= Beginning of Section =
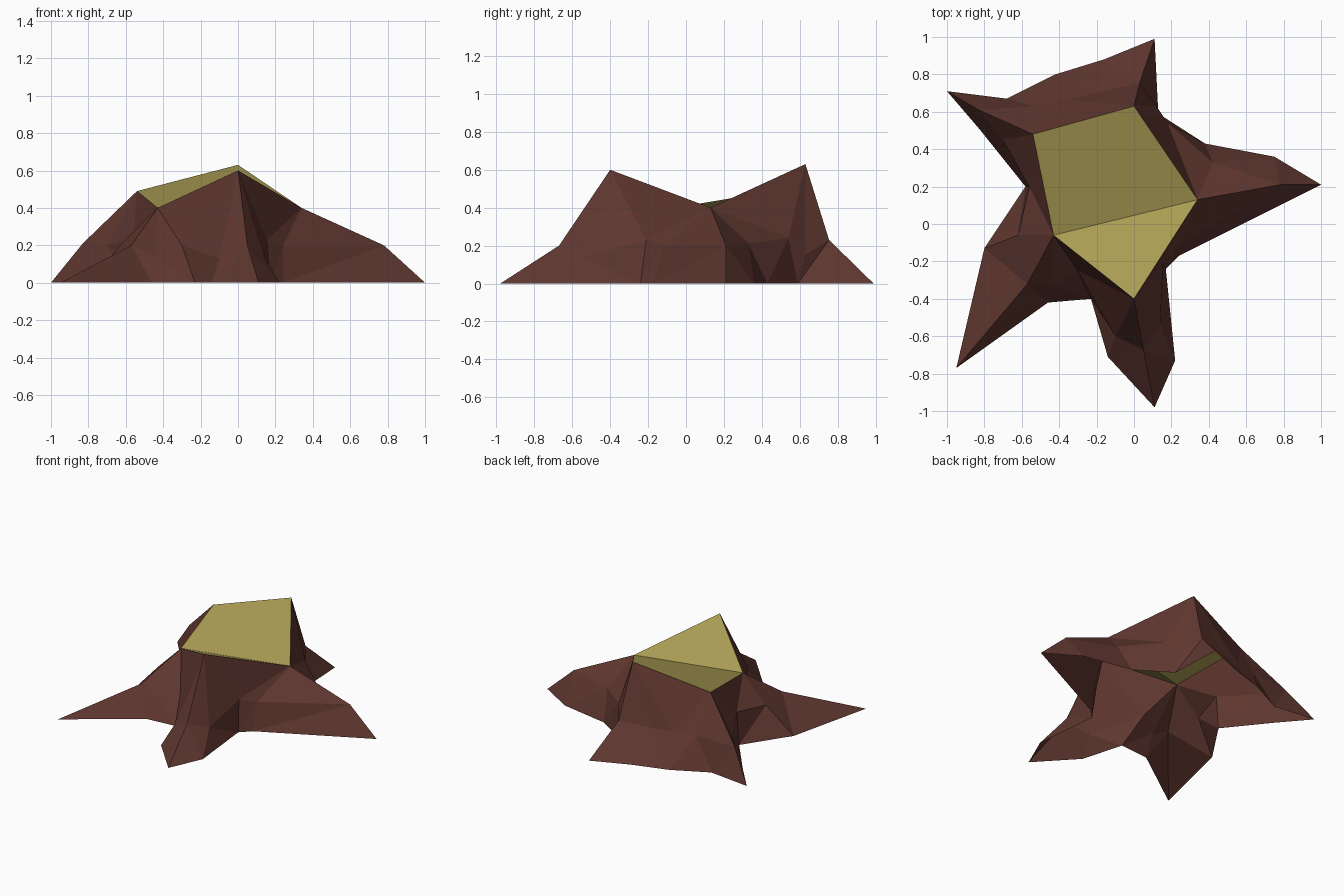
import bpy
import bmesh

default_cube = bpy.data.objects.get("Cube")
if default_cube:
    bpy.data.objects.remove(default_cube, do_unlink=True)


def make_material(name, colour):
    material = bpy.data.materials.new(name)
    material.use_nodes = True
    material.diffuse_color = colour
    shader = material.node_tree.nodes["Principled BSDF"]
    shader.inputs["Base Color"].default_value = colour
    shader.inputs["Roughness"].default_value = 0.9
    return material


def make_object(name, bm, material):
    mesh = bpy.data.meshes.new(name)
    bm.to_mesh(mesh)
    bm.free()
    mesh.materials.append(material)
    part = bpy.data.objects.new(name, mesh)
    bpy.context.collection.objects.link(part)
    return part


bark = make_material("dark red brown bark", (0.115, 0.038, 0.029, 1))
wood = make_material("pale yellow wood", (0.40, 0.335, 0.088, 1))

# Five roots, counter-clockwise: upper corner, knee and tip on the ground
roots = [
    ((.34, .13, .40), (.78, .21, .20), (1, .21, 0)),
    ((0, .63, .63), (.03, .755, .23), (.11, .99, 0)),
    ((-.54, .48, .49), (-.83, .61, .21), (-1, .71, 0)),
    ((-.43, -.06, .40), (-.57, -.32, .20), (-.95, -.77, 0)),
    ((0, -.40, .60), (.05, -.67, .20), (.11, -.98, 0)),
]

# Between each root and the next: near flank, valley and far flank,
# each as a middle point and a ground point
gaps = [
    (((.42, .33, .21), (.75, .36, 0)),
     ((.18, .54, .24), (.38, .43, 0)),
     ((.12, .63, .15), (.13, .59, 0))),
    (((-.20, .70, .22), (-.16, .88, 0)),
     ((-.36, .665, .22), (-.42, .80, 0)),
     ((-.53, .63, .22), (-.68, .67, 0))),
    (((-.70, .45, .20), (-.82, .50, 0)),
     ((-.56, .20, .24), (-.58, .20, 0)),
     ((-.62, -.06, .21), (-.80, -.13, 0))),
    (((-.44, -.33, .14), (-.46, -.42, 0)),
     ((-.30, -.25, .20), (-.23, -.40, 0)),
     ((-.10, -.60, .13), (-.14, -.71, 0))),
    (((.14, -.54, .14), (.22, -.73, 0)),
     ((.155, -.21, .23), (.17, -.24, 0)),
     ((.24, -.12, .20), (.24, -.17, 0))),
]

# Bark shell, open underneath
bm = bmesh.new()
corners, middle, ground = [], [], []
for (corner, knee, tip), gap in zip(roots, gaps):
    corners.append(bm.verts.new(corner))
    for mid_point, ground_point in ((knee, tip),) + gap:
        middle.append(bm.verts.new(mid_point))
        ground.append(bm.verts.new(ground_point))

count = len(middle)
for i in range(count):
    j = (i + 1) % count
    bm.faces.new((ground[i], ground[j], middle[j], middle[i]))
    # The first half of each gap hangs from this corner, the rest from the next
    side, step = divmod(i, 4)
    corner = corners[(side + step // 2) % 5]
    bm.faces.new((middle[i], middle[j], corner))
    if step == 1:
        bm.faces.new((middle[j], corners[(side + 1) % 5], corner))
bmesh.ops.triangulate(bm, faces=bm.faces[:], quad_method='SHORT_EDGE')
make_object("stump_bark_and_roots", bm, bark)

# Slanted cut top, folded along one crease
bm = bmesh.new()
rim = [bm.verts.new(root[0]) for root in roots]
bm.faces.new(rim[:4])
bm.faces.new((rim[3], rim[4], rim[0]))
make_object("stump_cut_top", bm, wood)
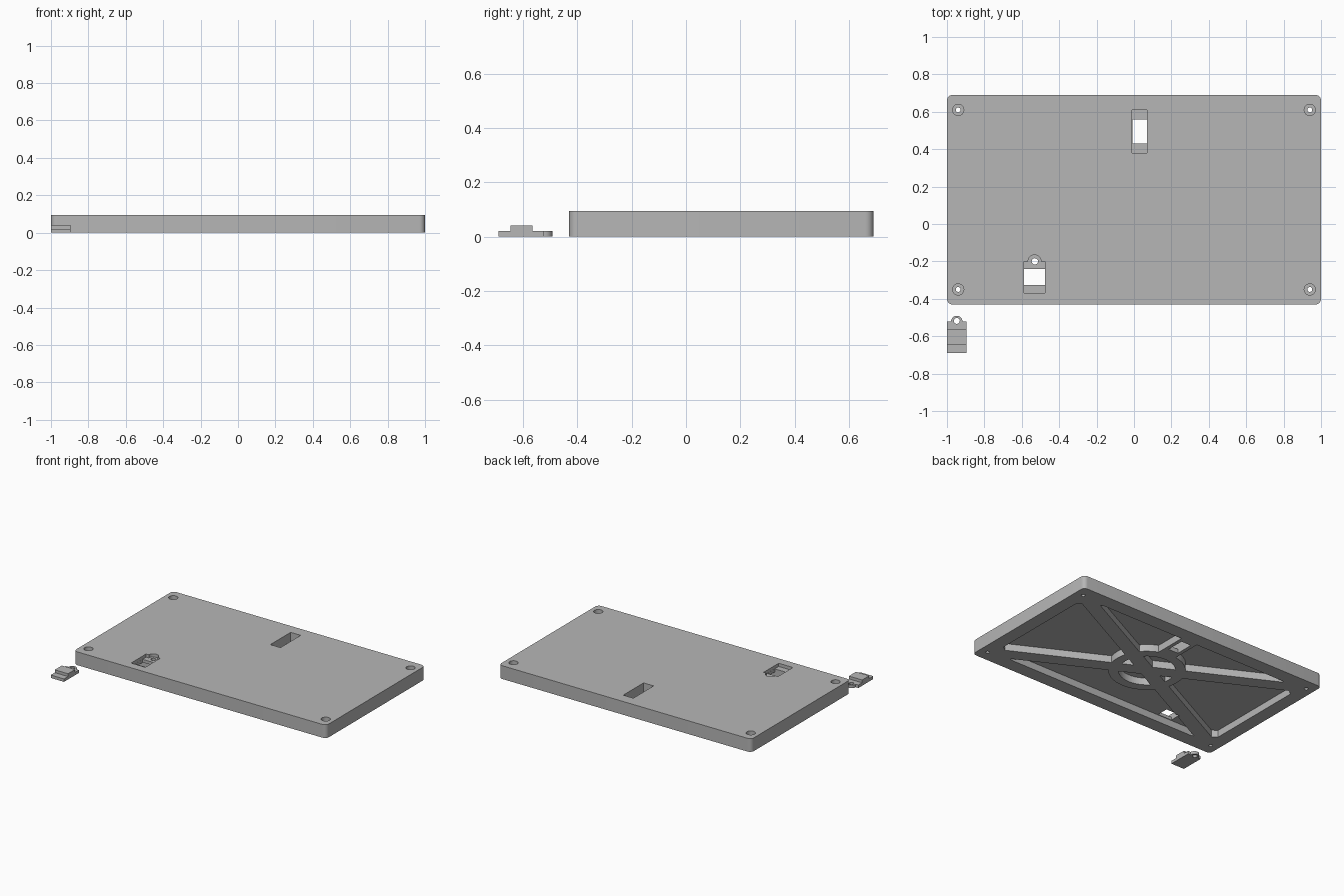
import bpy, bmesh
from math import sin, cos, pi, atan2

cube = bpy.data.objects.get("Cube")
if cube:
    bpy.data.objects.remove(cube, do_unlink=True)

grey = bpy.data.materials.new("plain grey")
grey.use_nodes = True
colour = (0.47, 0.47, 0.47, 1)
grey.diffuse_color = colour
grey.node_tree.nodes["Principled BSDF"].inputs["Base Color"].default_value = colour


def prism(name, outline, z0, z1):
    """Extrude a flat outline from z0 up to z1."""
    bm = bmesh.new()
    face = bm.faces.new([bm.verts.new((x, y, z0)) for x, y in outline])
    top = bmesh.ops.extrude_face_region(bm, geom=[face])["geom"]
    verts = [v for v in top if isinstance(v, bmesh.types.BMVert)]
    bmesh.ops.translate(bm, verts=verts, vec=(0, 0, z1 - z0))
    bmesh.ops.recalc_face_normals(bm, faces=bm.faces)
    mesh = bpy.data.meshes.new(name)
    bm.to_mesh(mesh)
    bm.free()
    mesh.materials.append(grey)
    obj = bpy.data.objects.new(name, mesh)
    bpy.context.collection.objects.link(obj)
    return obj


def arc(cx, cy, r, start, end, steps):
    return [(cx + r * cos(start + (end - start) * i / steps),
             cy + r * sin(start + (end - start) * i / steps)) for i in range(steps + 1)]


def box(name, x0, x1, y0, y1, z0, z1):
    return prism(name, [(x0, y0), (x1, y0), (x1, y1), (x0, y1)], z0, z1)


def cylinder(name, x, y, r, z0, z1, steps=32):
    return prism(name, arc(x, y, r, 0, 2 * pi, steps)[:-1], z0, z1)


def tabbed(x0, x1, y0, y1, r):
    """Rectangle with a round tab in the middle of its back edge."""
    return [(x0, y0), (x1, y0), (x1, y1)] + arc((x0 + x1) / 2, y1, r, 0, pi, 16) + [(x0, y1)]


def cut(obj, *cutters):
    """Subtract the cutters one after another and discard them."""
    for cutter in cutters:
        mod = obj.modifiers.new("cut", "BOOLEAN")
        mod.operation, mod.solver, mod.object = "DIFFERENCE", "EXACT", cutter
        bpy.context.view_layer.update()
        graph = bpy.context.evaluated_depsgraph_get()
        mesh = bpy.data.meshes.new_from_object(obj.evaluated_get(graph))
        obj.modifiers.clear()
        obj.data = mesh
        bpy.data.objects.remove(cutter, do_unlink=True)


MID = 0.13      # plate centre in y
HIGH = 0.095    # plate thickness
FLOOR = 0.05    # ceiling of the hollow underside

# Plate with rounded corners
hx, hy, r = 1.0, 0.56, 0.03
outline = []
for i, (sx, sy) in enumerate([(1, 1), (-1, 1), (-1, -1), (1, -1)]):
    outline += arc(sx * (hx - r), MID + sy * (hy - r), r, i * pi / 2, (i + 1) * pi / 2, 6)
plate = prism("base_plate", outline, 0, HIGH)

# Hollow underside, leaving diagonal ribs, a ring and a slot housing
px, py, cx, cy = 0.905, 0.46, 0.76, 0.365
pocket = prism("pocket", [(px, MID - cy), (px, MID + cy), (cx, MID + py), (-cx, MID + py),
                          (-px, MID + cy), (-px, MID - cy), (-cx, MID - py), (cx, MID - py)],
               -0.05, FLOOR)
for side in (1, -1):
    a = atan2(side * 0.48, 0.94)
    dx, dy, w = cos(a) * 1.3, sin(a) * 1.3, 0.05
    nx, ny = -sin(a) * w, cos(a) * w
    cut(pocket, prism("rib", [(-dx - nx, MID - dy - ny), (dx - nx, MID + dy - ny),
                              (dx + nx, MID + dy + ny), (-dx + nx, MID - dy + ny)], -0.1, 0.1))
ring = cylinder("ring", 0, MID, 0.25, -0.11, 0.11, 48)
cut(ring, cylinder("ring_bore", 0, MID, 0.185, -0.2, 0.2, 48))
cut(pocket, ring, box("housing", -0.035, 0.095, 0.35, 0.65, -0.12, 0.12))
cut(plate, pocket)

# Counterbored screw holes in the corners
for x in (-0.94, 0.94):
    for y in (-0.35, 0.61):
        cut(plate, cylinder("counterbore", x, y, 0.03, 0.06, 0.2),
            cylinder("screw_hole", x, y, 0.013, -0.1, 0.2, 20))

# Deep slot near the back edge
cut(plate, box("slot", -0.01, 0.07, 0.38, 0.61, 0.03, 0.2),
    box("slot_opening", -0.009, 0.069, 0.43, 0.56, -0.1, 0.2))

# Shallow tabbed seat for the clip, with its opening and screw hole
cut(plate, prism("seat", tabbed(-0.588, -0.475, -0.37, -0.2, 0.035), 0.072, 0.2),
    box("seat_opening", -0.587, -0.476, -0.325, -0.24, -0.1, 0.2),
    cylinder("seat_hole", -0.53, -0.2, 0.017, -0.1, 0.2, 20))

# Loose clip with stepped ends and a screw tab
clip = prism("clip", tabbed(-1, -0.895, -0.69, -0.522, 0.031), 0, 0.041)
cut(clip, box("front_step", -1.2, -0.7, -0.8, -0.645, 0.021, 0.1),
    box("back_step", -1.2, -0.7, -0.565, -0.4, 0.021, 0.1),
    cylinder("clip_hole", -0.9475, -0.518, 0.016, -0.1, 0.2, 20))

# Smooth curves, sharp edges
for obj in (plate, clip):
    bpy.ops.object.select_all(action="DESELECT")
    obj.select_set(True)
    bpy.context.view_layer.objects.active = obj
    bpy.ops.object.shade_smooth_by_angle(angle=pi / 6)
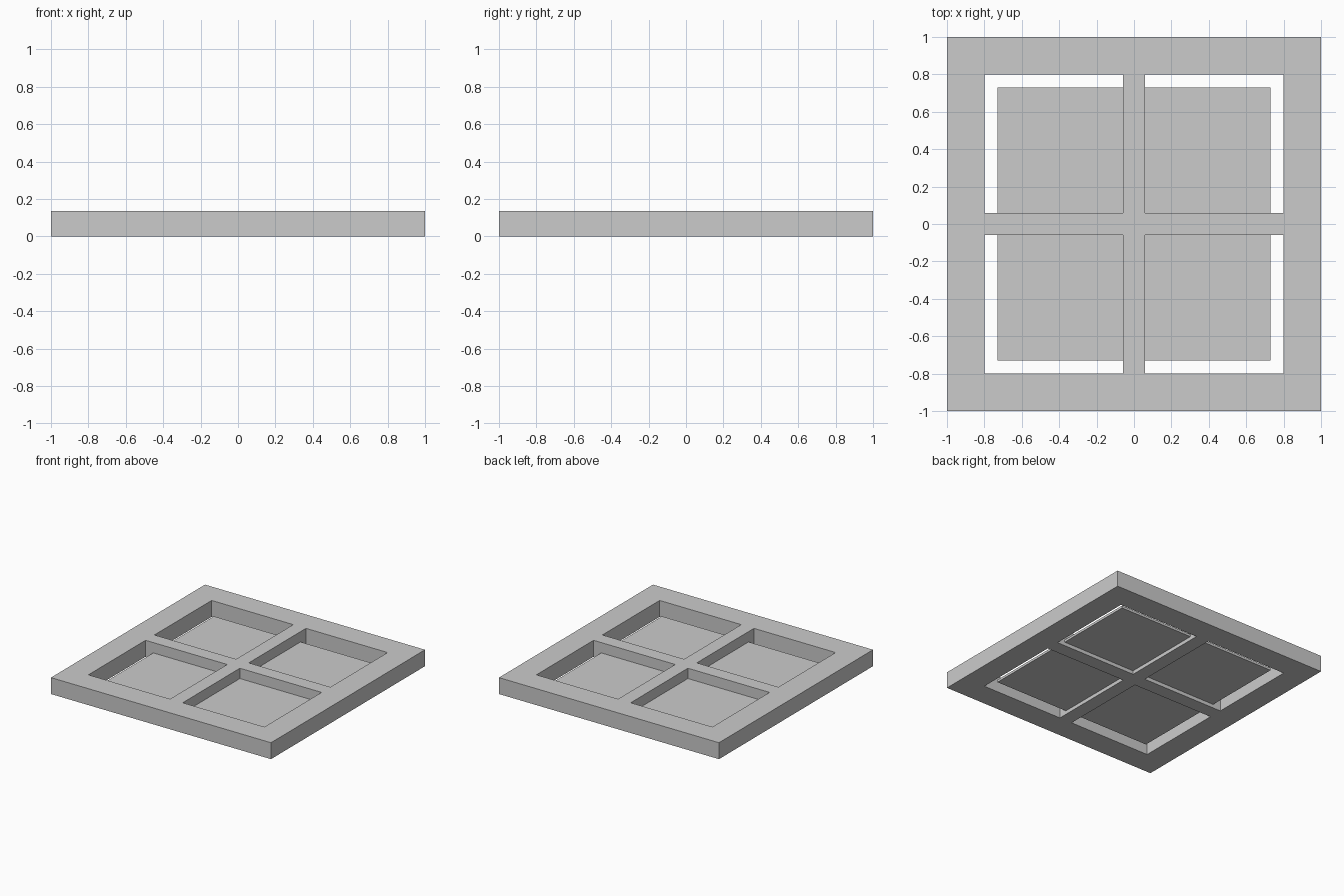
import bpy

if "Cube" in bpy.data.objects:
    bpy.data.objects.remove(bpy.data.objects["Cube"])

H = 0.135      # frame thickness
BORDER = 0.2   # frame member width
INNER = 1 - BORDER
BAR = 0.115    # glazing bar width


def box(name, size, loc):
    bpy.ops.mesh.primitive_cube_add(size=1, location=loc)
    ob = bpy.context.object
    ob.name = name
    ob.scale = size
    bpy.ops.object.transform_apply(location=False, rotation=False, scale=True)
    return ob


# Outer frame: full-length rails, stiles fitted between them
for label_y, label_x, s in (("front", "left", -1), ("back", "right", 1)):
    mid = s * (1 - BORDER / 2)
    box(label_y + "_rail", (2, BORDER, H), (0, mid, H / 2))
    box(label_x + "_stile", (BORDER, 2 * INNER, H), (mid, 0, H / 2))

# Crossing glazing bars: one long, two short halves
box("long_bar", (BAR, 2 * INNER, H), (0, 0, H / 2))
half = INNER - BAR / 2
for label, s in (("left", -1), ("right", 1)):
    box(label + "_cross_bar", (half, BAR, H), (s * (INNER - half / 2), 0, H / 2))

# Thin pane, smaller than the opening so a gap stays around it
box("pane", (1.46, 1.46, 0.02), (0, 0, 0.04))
= End of Section =
Retype exactly, please, each line from the line that contains "ob.name = name" through the last line of the entries above, with nothing added.

    ob.name = name
    ob.scale = size
    bpy.ops.object.transform_apply(location=False, rotation=False, scale=True)
    return ob


# Outer frame: full-length rails, stiles fitted between them
for label_y, label_x, s in (("front", "left", -1), ("back", "right", 1)):
    mid = s * (1 - BORDER / 2)
    box(label_y + "_rail", (2, BORDER, H), (0, mid, H / 2))
    box(label_x + "_stile", (BORDER, 2 * INNER, H), (mid, 0, H / 2))

# Crossing glazing bars: one long, two short halves
box("long_bar", (BAR, 2 * INNER, H), (0, 0, H / 2))
half = INNER - BAR / 2
for label, s in (("left", -1), ("right", 1)):
    box(label + "_cross_bar", (half, BAR, H), (s * (INNER - half / 2), 0, H / 2))

# Thin pane, smaller than the opening so a gap stays around it
box("pane", (1.46, 1.46, 0.02), (0, 0, 0.04))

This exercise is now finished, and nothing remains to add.